The administration released 10 states from requirements of the no-child law, responding to complaints from teachers and school administrators that it was outdated and punitive.
Rep. John Kline, R-Minn., who heads the committee, said President Obama and Education Secretary Arne Duncan opted to grant waivers to the states instead of working with Congress to change the law, the signature education measure for former President George W. Bush, The Washington Post reported.
"Rather than work with us to get it changed, [Duncan] and the president decided to issue waivers in exchange for states adopting policies that he wants them to have," Kline said Thursday at the American Enterprise Institute. "This notion that Congress is sort of an impediment to be bypassed I find very, very troubling in many, many ways."
Despite Kline's misgivings, several Republican governors hailed Thursday's announcement.
"This is not about Democrats or Republicans," said Gov. Chris Christie of New Jersey, which received a waiver. "It's about pursuing an agenda in the best interest of our children whose educational needs are not being met and those who are getting a decent education but deserve a great one."
Also receiving waivers were Colorado, Florida, Georgia, Indiana, Kentucky, Massachusetts, Minnesota, Oklahoma and Tennessee. The administration said it would work with New Mexico, the 11th state that sought, but didn't receive, a waiver in the first round.
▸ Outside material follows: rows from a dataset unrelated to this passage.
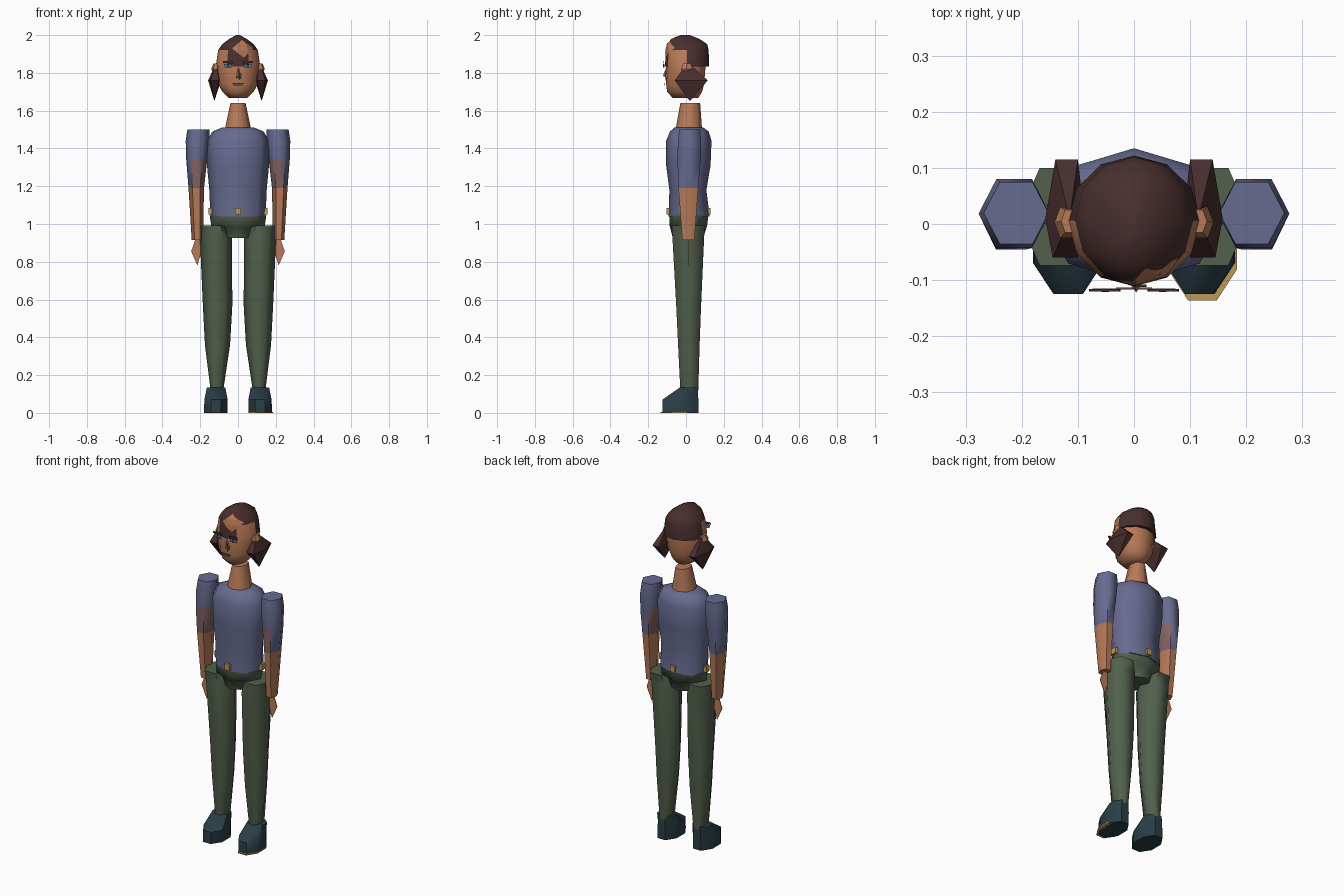
import bpy, bmesh, math

if "Cube" in bpy.data.objects:
    bpy.data.objects.remove(bpy.data.objects["Cube"])


def material(name, r, g, b):
    m = bpy.data.materials.new(name)
    lin = [(c / 255 / 12.92) if c < 10 else ((c / 255 + 0.055) / 1.055) ** 2.4 for c in (r, g, b)]
    m.diffuse_color = (*lin, 1)
    m.use_nodes = True
    m.node_tree.nodes["Principled BSDF"].inputs["Base Color"].default_value = (*lin, 1)
    return m


skin = material("skin", 184, 122, 88)
sleeve_edge = material("sleeve_edge", 130, 98, 98)
shirt = material("shirt_blue", 103, 107, 143)
trousers = material("trousers_green", 82, 96, 76)
leather = material("shoe_teal", 42, 62, 70)
hair = material("hair_brown", 72, 46, 46)
gold = material("brass", 190, 152, 86)
iris = material("eye_grey_blue", 98, 118, 148)
lip = material("lip_brown", 100, 72, 72)


def finish(name, bm, mats, rule=None, angle=65):
    bmesh.ops.recalc_face_normals(bm, faces=bm.faces)
    if rule:
        for f in bm.faces:
            f.material_index = rule(f.calc_center_median(), f.normal)
    me = bpy.data.meshes.new(name)
    bm.to_mesh(me)
    bm.free()
    ob = bpy.data.objects.new(name, me)
    bpy.context.collection.objects.link(ob)
    for m in mats:
        me.materials.append(m)
    if angle:
        bpy.ops.object.select_all(action='DESELECT')
        ob.select_set(True)
        bpy.context.view_layer.objects.active = ob
        bpy.ops.object.shade_smooth_by_angle(angle=math.radians(angle))
    return ob


def bridge(name, rings, mats, rule=None, angle=65):
    """Skin a stack of equal point rings and cap both ends."""
    bm = bmesh.new()
    vs = [[bm.verts.new(p) for p in r] for r in rings]
    n = len(rings[0])
    for a, b in zip(vs, vs[1:]):
        for i in range(n):
            bm.faces.new((a[i], a[(i + 1) % n], b[(i + 1) % n], b[i]))
    bm.faces.new(vs[0])
    bm.faces.new(vs[-1])
    return finish(name, bm, mats, rule, angle)


def loft(name, levels, mats, n=8, turn=0, side=1, rule=None, angle=65):
    """Polygon sections fitted in boxes: (z, x0, x1, y0, y1)."""
    unit = [(math.cos(t), math.sin(t)) for t in (math.tau * i / n + turn for i in range(n))]
    mx = max(p[0] for p in unit)
    my = max(p[1] for p in unit)
    rings = [[(side * ((x0 + x1) / 2 + u / mx * (x1 - x0) / 2),
               (y0 + y1) / 2 + v / my * (y1 - y0) / 2, z) for u, v in unit]
             for z, x0, x1, y0, y1 in levels]
    return bridge(name, rings, mats, rule, angle)


def sym(levels):
    return [(z, -w, w, y0, y1) for z, w, y0, y1 in levels]


def plate(name, pts, y, mat, depth=0.004):
    """Thin upright plate from x, z points."""
    return bridge(name, [[(x, yy, z) for x, z in pts] for yy in (y, y + depth)], [mat], angle=0)


def block(name, c, s, mat):
    bm = bmesh.new()
    bmesh.ops.create_cube(bm, size=1)
    for v in bm.verts:
        v.co = [c[i] + v.co[i] * s[i] for i in range(3)]
    return finish(name, bm, [mat], angle=0)


# Body core
loft("torso", sym([(1.04, .146, -.092, .125), (1.18, .152, -.088, .108), (1.31, .164, -.105, .13),
                   (1.44, .166, -.105, .135), (1.49, .135, -.085, .12), (1.512, .08, -.06, .09)]), [shirt])
loft("hips", sym([(.925, .07, -.07, .09), (.985, .085, -.085, .11),
                  (.992, .142, -.087, .112), (1.045, .15, -.088, .118)]), [trousers])
loft("neck", sym([(1.5, .07, -.055, .085), (1.64, .04, -.03, .075)]), [skin])

# Belt studs: front, back and both sides
for label, c, s in (("front", (0, -.094, 1.067), (.03, .02, .035)), ("back", (0, .12, 1.067), (.03, .02, .035)),
                    ("left", (.146, .016, 1.067), (.02, .03, .035)), ("right", (-.146, .016, 1.067), (.02, .03, .035))):
    block("belt_stud_" + label, c, s, gold)

# Head, nose and face plates
loft("head", sym([(1.667, .05, -.07, .065), (1.7, .083, -.1, .085), (1.74, .105, -.105, .096),
                  (1.83, .112, -.105, .103), (1.9, .1, -.1, .1)]), [skin], n=12)
bridge("nose", [[(-.012, -.1, 1.77), (.018, -.1, 1.77), (.004, -.122, 1.785)],
                [(-.004, -.1, 1.825), (.008, -.1, 1.825), (.002, -.106, 1.825)]], [skin], angle=0)
plate("nose_shade", [(.004, 1.81), (.022, 1.79), (.006, 1.76)], -.112, lip)
plate("mouth", [(-.032, 1.747), (.032, 1.747), (.02, 1.733), (-.02, 1.733)], -.117, lip)

# Hair cap: bare temples, brown elsewhere
cap = loft("hair_cap", sym([(1.835, .118, -.111, .122), (1.92, .105, -.107, .12), (1.952, .083, -.1, .112),
                            (1.98, .046, -.078, .07), (2.0, .01, -.03, .02)]), [hair, skin], n=12,
           rule=lambda c, n: int(1.84 < c.z < 1.92 and -.09 < c.y < 0))

# Bare forehead patch laid on the cap
bm = bmesh.new()
bm.faces.new([bm.verts.new((x, -.2, z)) for x, z in ((-.03, 1.928), (.03, 1.88), (.078, 1.93), (.02, 1.972))])
bmesh.ops.subdivide_edges(bm, edges=bm.edges, cuts=9, use_grid_fill=True)
patch = finish("forehead_patch", bm, [skin], angle=0)
wrap = patch.modifiers.new("wrap", 'SHRINKWRAP')
wrap.target = cap
wrap.wrap_method = 'PROJECT'
wrap.wrap_mode = 'ABOVE_SURFACE'
wrap.use_project_y = True
wrap.use_positive_direction = True
wrap.offset = .003


def arm_rule(c, n):
    if c.z < 1.19:
        return 0
    inward = n.x * (1 if c.x > 0 else -1) < .3
    return 1 if c.z < 1.34 and inward and n.y < .8 else 2


for s, label in ((1, "left"), (-1, "right")):
    # Eyes, brows, ears and side hair
    plate(label + "_eye", [(s * x, z) for x, z in ((.032, 1.828), (.072, 1.83), (.074, 1.848), (.034, 1.848))],
          -.119, iris)
    plate(label + "_pupil", [(s * x, z) for x, z in ((.045, 1.829), (.058, 1.829), (.058, 1.848), (.045, 1.848))],
          -.121, leather)
    plate(label + "_brow", [(s * x, z) for x, z in ((.024, 1.85), (.08, 1.852), (.078, 1.864), (.026, 1.86))],
          -.12, hair)
    loft(label + "_ear", [(1.775, .1, .115, -.01, .02), (1.82, .1, .142, -.025, .03),
                          (1.85, .1, .13, -.015, .025)], [skin], n=6, side=s, angle=0)
    outline = ((.1, -.06), (.145, -.06), (.158, .01), (.14, .115), (.1, .115), (.09, .03))
    lock = []
    for z, k, cx, cy in ((1.655, .04, .125, .02), (1.76, 1, .12, .02), (1.85, .06, .115, .01)):
        lock.append([(s * (cx + (x - .12) * k), cy + (y - .02) * k, z) for x, y in outline])
    bridge(label + "_hair_lock", lock, [hair], angle=30)

    # Arms with a flat hand
    loft(label + "_arm", [(.915, .185, .245, -.02, .045), (1.19, .18, .262, -.04, .065),
                          (1.34, .163, .274, -.045, .078), (1.44, .15, .277, -.043, .08),
                          (1.5, .152, .268, -.036, .075)], [skin, sleeve_edge, shirt], n=6, side=s, rule=arm_rule)
    plate(label + "_hand", [(s * x, z) for x, z in ((.185, .93), (.218, .94), (.248, .855), (.215, .78), (.195, .85))],
          .012, skin)

    # Legs and shoes
    loft(label + "_leg", [(.12, .078, .145, -.03, .065), (.36, .042, .175, -.042, .072),
                          (.57, .03, .186, -.052, .08), (.93, .032, .202, -.072, .096),
                          (.992, .055, .206, -.074, .1)], [trousers], n=6, side=s)
    loft(label + "_shoe", [(0, .055, .18, -.125, .065), (.07, .055, .178, -.125, .065),
                           (.135, .067, .165, -.032, .064)], [leather], turn=math.pi / 8, side=s, angle=40)

# Thin sole showing at one toe
loft("left_sole", [(0, .06, .184, -.136, .055), (.006, .06, .184, -.136, .055)], [gold], turn=math.pi / 8, angle=0)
Another 28 states, the District of Columbia and Puerto Rico indicated they intend to apply for a second round of waivers.
No Child Left Behind requires all students to be grade-level proficient in reading and math by 2014 or face punitive consequences.
The states receiving the waivers get a break on the mandate in exchange for providing detailed plans for preparing their students for college and careers, setting new targets for improving student achievement, rewarding high-performing schools and getting help to the under-performers, officials say.
Obama announced the waiver plan -- which doesn't require congressional action -- in September as part of his "we can't wait" series of executive orders. Efforts to revamp the education law had stalled in Congress despite bipartisan agreement that the law needed to be revised.
"I said [in September] the goals of No Child Left Behind were the right ones. Standards and accountability -- those are the right goals. Closing the achievement gap, that's a good goal. That's the right goal. We've got to stay focused on those goals," Obama said Thursday.
"But we've got to do it in a way that doesn't force teachers to teach to the test, or encourage schools to lower their standards to avoid being labeled as failures. That doesn't help anybody. It certainly doesn't help our children in the classroom."